Last night at dinner we had a family conversation about how to structure these upcoming days and weeks ahead. Over the weekend we'd all been contemplating the variety of activities that would be important to include in each day. I think this social isolation has been the most challenging for my fifteen-year-old daughter. Not seeing friends and being limited so extremely is antithetical to what it means to be an adolescent. This is her time. Her friends (not her parents) are her people. As we reviewed what activities to include each day my partner Nancy, looking at Lucia's downtrodden eyes, said, "Alone time. It will be important for each of us to have some alone time every day."
I'm so sad about how this unprecedented time in our history is affecting everyone, but my heart hurts most for my daughter and her peers. This is a hard time to be a teenager. Last night I woke up at 3am filled with angst.
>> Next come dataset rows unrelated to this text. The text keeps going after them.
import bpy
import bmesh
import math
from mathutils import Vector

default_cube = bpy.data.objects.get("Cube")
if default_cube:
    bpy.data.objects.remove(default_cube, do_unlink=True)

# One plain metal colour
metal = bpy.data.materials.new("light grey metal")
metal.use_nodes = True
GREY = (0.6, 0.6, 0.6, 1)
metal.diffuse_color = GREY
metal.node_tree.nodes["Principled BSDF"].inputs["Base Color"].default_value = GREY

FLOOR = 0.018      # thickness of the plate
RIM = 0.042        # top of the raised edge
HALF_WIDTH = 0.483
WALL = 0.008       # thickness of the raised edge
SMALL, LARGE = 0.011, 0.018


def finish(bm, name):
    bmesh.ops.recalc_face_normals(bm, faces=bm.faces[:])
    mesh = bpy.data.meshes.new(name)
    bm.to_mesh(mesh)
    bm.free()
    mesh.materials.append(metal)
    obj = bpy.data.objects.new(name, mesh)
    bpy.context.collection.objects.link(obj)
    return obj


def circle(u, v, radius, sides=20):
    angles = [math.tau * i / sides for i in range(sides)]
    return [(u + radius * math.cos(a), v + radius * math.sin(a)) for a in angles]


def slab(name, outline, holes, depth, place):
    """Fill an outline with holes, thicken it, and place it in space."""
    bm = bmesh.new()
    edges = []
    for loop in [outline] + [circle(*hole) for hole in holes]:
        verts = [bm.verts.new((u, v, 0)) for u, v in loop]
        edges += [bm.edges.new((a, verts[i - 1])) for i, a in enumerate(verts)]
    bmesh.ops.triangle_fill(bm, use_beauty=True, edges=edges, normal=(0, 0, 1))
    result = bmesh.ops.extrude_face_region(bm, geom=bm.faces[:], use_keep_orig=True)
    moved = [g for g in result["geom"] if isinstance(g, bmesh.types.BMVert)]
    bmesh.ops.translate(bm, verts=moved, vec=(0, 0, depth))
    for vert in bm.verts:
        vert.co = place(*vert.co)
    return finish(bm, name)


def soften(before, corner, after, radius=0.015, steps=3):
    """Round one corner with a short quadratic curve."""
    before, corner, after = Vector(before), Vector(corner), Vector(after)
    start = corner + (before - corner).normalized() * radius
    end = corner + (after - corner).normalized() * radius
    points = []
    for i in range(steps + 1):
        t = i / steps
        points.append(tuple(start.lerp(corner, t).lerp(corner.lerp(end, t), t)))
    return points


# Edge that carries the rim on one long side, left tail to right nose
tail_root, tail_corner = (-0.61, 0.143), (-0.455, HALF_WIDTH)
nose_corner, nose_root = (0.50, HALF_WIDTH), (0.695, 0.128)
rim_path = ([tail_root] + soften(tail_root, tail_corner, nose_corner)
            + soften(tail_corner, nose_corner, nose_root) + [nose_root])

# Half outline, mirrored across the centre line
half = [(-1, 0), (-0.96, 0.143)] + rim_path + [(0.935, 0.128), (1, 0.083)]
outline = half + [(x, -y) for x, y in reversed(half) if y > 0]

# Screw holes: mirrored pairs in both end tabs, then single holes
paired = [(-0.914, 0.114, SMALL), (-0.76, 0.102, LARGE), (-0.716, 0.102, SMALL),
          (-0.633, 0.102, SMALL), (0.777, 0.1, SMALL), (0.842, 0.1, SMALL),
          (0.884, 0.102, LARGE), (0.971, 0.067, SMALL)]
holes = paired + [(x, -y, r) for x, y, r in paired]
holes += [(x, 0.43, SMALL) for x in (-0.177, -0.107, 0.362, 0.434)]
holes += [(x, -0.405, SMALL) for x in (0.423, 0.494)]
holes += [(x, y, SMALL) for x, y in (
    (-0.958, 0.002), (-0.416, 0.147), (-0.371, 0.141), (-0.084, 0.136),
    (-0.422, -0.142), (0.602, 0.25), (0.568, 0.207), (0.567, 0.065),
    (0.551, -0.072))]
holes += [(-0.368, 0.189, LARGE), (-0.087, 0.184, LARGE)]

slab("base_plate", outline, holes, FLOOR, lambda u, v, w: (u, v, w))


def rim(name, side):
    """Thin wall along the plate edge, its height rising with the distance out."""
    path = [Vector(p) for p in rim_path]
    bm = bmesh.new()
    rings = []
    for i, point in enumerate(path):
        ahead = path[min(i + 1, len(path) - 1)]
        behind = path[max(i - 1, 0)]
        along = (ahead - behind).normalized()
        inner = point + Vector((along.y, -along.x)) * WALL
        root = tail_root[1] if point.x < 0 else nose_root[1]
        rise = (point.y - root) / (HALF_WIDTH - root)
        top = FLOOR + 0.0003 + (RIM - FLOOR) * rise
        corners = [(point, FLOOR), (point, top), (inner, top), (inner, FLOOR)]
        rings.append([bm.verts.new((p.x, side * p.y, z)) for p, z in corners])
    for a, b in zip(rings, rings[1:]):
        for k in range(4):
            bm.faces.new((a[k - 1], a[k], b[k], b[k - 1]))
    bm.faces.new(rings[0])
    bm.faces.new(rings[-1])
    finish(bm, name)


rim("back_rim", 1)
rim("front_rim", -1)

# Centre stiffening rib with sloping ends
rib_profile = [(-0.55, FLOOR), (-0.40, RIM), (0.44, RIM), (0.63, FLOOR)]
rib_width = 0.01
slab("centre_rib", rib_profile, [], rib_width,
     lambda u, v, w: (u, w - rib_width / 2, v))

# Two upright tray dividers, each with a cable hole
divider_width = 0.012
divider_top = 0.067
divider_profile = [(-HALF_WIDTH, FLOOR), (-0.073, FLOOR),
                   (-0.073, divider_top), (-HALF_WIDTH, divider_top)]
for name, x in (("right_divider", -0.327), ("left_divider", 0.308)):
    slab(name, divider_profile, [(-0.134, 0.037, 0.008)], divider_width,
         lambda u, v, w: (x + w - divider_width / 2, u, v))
I usually sleep soundly through the night, and if I wake up I go right back to sleep but last night I got stuck in my grief. Lucia, already craving some space and alone time was sleeping two floors down in our basement guest room. Her empty bed in the room across the hall was a stark reminder of how this global crisis is hitting my daughter.
These days, this time of voluntary isolation for the greater human good, is forcing us into being alone-- alone together but also alone with ourselves, a space many of us don't take or make room for on a daily basis. My favorite poet, David Whyte, in an essay called Alone in his book Consolations: The Solace, Nourishment and Underlying Meaning of Everyday Words, writes "To be alone for any length of time is to shed an outer skin. The body is inhabited in a different way when we are alone than when we are with others. Alone, we live in our bodies as a question rather than a statement."
Last night when I was awake I felt this aloneness, even with Nancy asleep right next to me and Lucia safe and sound downstairs. I felt an extreme vulnerability, like I was free-falling into the fear of these unknown times. It really is like living in 'a question,' this absence of knowing what's next. Further on in the same essay Whyte writes, "Aloneness begins in puzzlement at our own reflection, transits through awkwardness and even ugliness at what we see, and culminates, one appointed hour or day, in a beautiful unlooked for surprise, at the new complexion beginning to form, the slow knitting together of an inner life, now exposed to air and light."
This unknowing is scary for all of us and it affects the young and old in different ways, but Whyte's words give me comfort. There is a deeper place, maybe even a surprise beyond and within this alone-ness. Today is my family's first day trying out our new schedules. We'll each work on piecing together a puzzle of normalcy in this inconceivable new reality. We're all in this together. And Alone.